There are two kinds of painters. One, who know what they are going to paint and using which colors, while there are others who just follow their instincts and come up with breathtaking illustrations that define life’s deep expressions.
Likewise, every website has a unique character and there are several factors that make them look the way they are. There are drop-down menus, sliding technologies, flash presentations, graphics and other serious art pieces that have to be handled with care and not to be used excessively. After all, websites are serious business. They define a brand’s online presence and its image. This becomes further challenging when it is meant for people from fashion industry.
These people sell clothing and as we all know clothes are so much more than a piece of textile. It’s a statement, mood and an expression of the person wearing it. Designers create clothes to express their personality and the consumers wear them for the same purpose.
Web design firms often have different approaches for style and implementation; however a lot depends on the character of the label.
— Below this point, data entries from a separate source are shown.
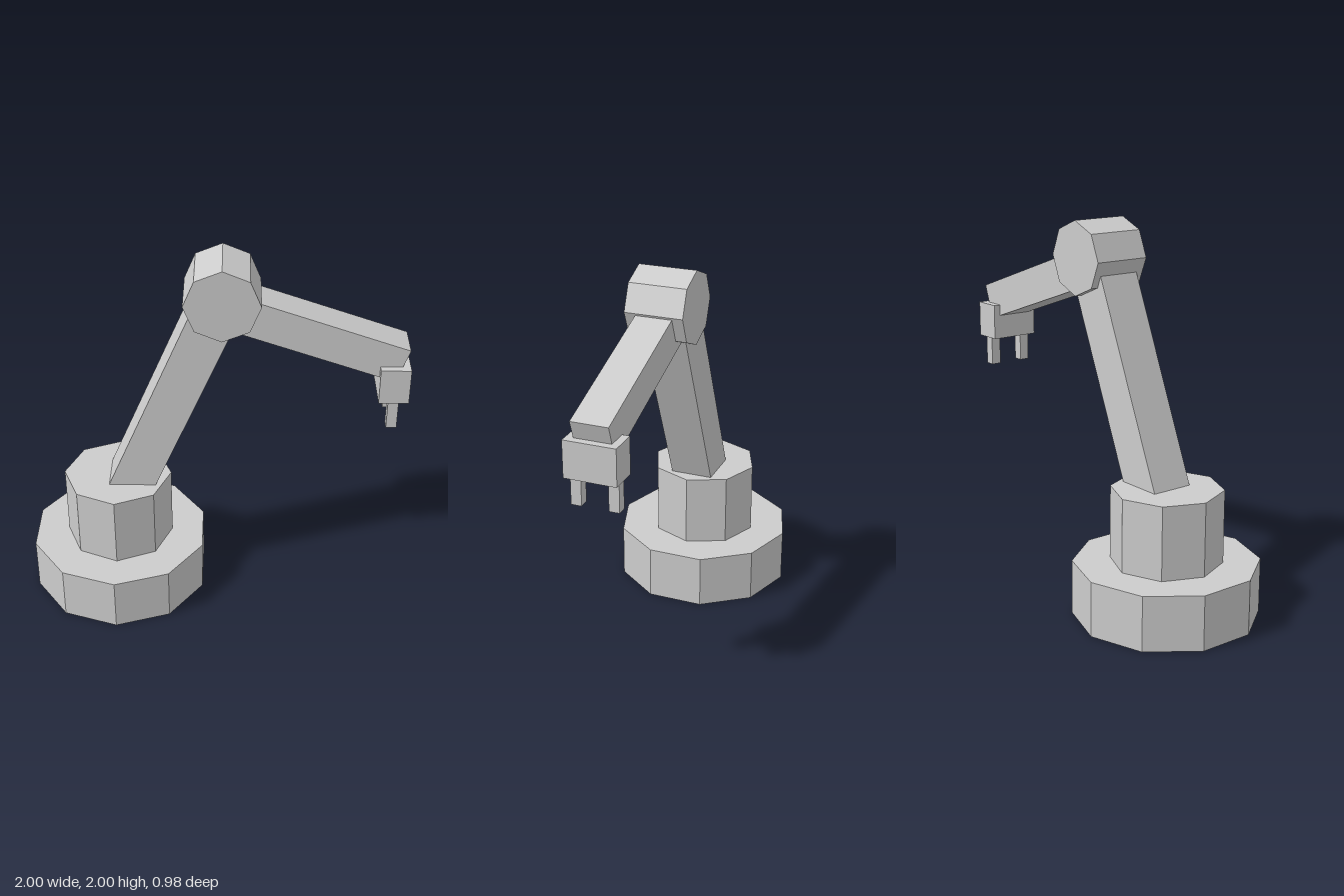
import * as THREE from 'three';

export function createModel() {
  const group = new THREE.Group();
  const grey = new THREE.MeshStandardMaterial({ color: 0xcccccc, flatShading: true });
  grey.name = 'light grey';

  const add = (name, geometry, x, y, z = 0) => {
    const mesh = new THREE.Mesh(geometry, grey);
    mesh.name = name;
    mesh.position.set(x, y, z);
    group.add(mesh);
    return mesh;
  };

  // Square beam between two points in the xy plane
  const beam = (name, x1, y1, x2, y2, size) => {
    const length = Math.hypot(x2 - x1, y2 - y1);
    const mesh = add(name, new THREE.BoxGeometry(length, size, size), (x1 + x2) / 2, (y1 + y2) / 2);
    mesh.rotation.z = Math.atan2(y2 - y1, x2 - x1);
  };

  // Ten-sided foot and eight-sided turret
  add('base', new THREE.CylinderGeometry(0.489, 0.489, 0.293, 10), -0.535, 0.1465);
  add('turret', new THREE.CylinderGeometry(0.293, 0.293, 0.392, 8), -0.535, 0.489);

  // Arm segments and elbow joint
  beam('upperArm', -0.53, 0.49, 0.03, 1.807, 0.233);
  const elbow = add('elbow', new THREE.CylinderGeometry(0.196, 0.196, 0.313, 8), 0.035, 1.804);
  elbow.rotation.x = Math.PI / 2;
  beam('forearm', 0.05, 1.75, 0.958, 1.438, 0.196);

  // Gripper: wrist block with two fingers
  add('wrist', new THREE.BoxGeometry(0.156, 0.195, 0.274), 0.92, 1.338);
  for (const side of [-1, 1]) {
    add(side > 0 ? 'frontFinger' : 'backFinger', new THREE.BoxGeometry(0.055, 0.17, 0.055), 0.92, 1.166, side * 0.098);
  }
  return group;
}
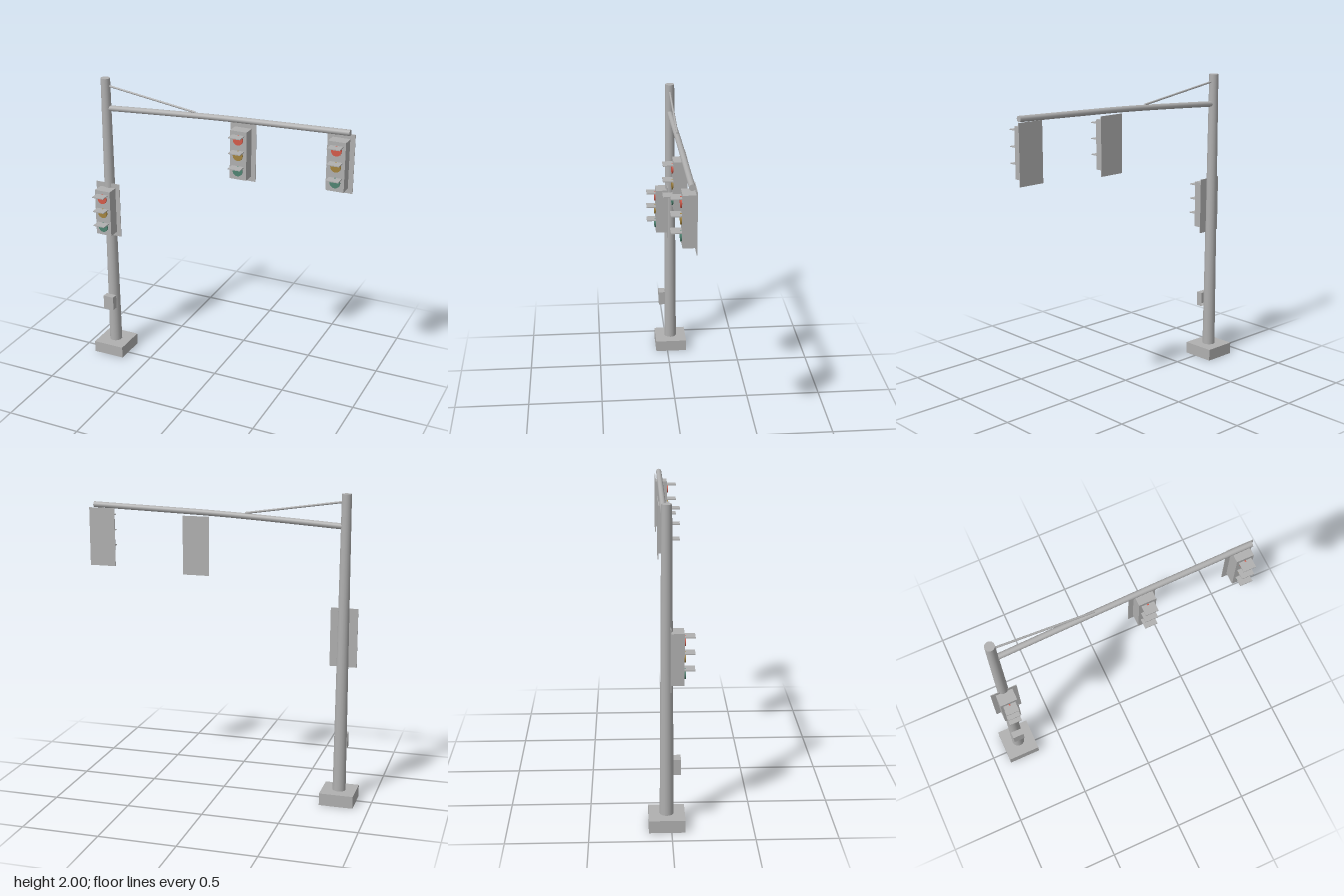
import * as THREE from 'three';

const mat = (name, color, side = THREE.FrontSide) => {
  const m = new THREE.MeshStandardMaterial({ color, side });
  m.name = name;
  return m;
};

export function createModel() {
  const grey = mat('galvanised grey', 0xb0b0b0, THREE.DoubleSide);
  const red = mat('lamp red', 0xd45b4b);
  const amber = mat('lamp amber', 0xa38440);
  const green = mat('lamp green', 0x4f8472);

  const model = new THREE.Group();
  model.name = 'trafficSignalMast';
  const PX = -0.789, PZ = -0.028; // mast axis

  const add = (parent, name, geo, material, x = 0, y = 0, z = 0) => {
    const mesh = new THREE.Mesh(geo, material);
    mesh.name = name;
    mesh.position.set(x, y, z);
    parent.add(mesh);
    return mesh;
  };

  // Box with one side left open (0..5 = +x -x +y -y +z -z)
  const openBox = (w, h, d, face) => {
    const g = new THREE.BoxGeometry(w, h, d);
    g.setIndex(Array.from(g.index.array).filter((_, i) => Math.floor(i / 6) !== face));
    g.clearGroups();
    return g;
  };

  // Round bar between two points
  const bar = (name, a, b, r, sides) => {
    const dir = b.clone().sub(a);
    const mesh = add(model, name, new THREE.CylinderGeometry(r, r, dir.length(), sides), grey);
    mesh.position.copy(a).add(b).multiplyScalar(0.5);
    mesh.quaternion.setFromUnitVectors(new THREE.Vector3(0, 1, 0), dir.normalize());
  };
  const at = (x, y) => new THREE.Vector3(x, y, PZ);

  // Footing, tapered mast and control box
  add(model, 'footing', openBox(0.22, 0.08, 0.222, 3), grey, PX, 0.04, PZ);
  add(model, 'mast', new THREE.CylinderGeometry(0.031, 0.043, 1.92, 16), grey, PX, 1.04, PZ);
  add(model, 'controlBox', openBox(0.075, 0.098, 0.044, 5), grey, PX, 0.4, 0.035);

  // Slightly bowed mast arm with end caps
  const path = new THREE.CatmullRomCurve3([
    at(PX, 1.798), at(-0.38, 1.824), at(0.03, 1.847), at(0.45, 1.862), at(0.875, 1.876),
  ]);
  add(model, 'mastArm', new THREE.TubeGeometry(path, 16, 0.019, 12), grey);
  const cap = add(model, 'armEndCap', new THREE.CircleGeometry(0.019, 12), grey);
  cap.position.copy(path.getPoint(1));
  cap.quaternion.setFromUnitVectors(new THREE.Vector3(0, 0, 1), path.getTangent(1));

  // Tie rod bracing the arm
  bar('tieRod', at(PX, 1.953), at(-0.147, 1.858), 0.007, 8);

  // Signal head: backplate, housing, three lamps with flat visors
  const signalHead = (name, x, y, z) => {
    const head = new THREE.Group();
    head.name = name;
    head.position.set(x, y, z);
    add(head, 'backplate', new THREE.BoxGeometry(0.175, 0.38, 0.004), grey);
    add(head, 'housing', new THREE.BoxGeometry(0.112, 0.318, 0.08), grey, 0, 0, 0.04);
    [[red, 'redLamp'], [amber, 'amberLamp'], [green, 'greenLamp']].forEach(([m, lampName], i) => {
      const ly = (1 - i) * 0.102;
      const lens = new THREE.CylinderGeometry(0.033, 0.033, 0.01, 16).rotateX(Math.PI / 2);
      add(head, lampName, lens, m, 0, ly, 0.084);
      add(head, 'visor', new THREE.BoxGeometry(0.082, 0.006, 0.064), grey, 0, ly + 0.029, 0.112);
    });
    model.add(head);
  };
  signalHead('mastSignal', PX, 1.091, -0.005);
  signalHead('innerArmSignal', 0.172, 1.638, -0.055);
  signalHead('outerArmSignal', 0.812, 1.668, -0.055);

  return model;
}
Class, target audience, nature or the type of clothing (formal, casual, classic or contemporary) are some of the vital factors that define a website’s design.
Simple and intuitive navigation enhances the impact of large photographs. Few fashion designers prefer clean and contemporary look with uncluttered layouts & clear typography while the others like bright colors, full-screen photographs and flash effects.
Fashion people try to create mental associations with a certain lifestyle and set expectations on their audience. More often, fashion brands prefer integrating their online presence with e-commerce for their official website. Web design companies are also taking advantage of latest tools and techniques to allow visitors feel the products and deliver outstanding online shopping experiences.
Some fascinating insights into the way Formula E is advancing the technology we will use in electric cars, going for a bit of a spin in a standard Renault Zoe and a bit of ‘How Stuff’s Made’ from the Renault Plants at Flins.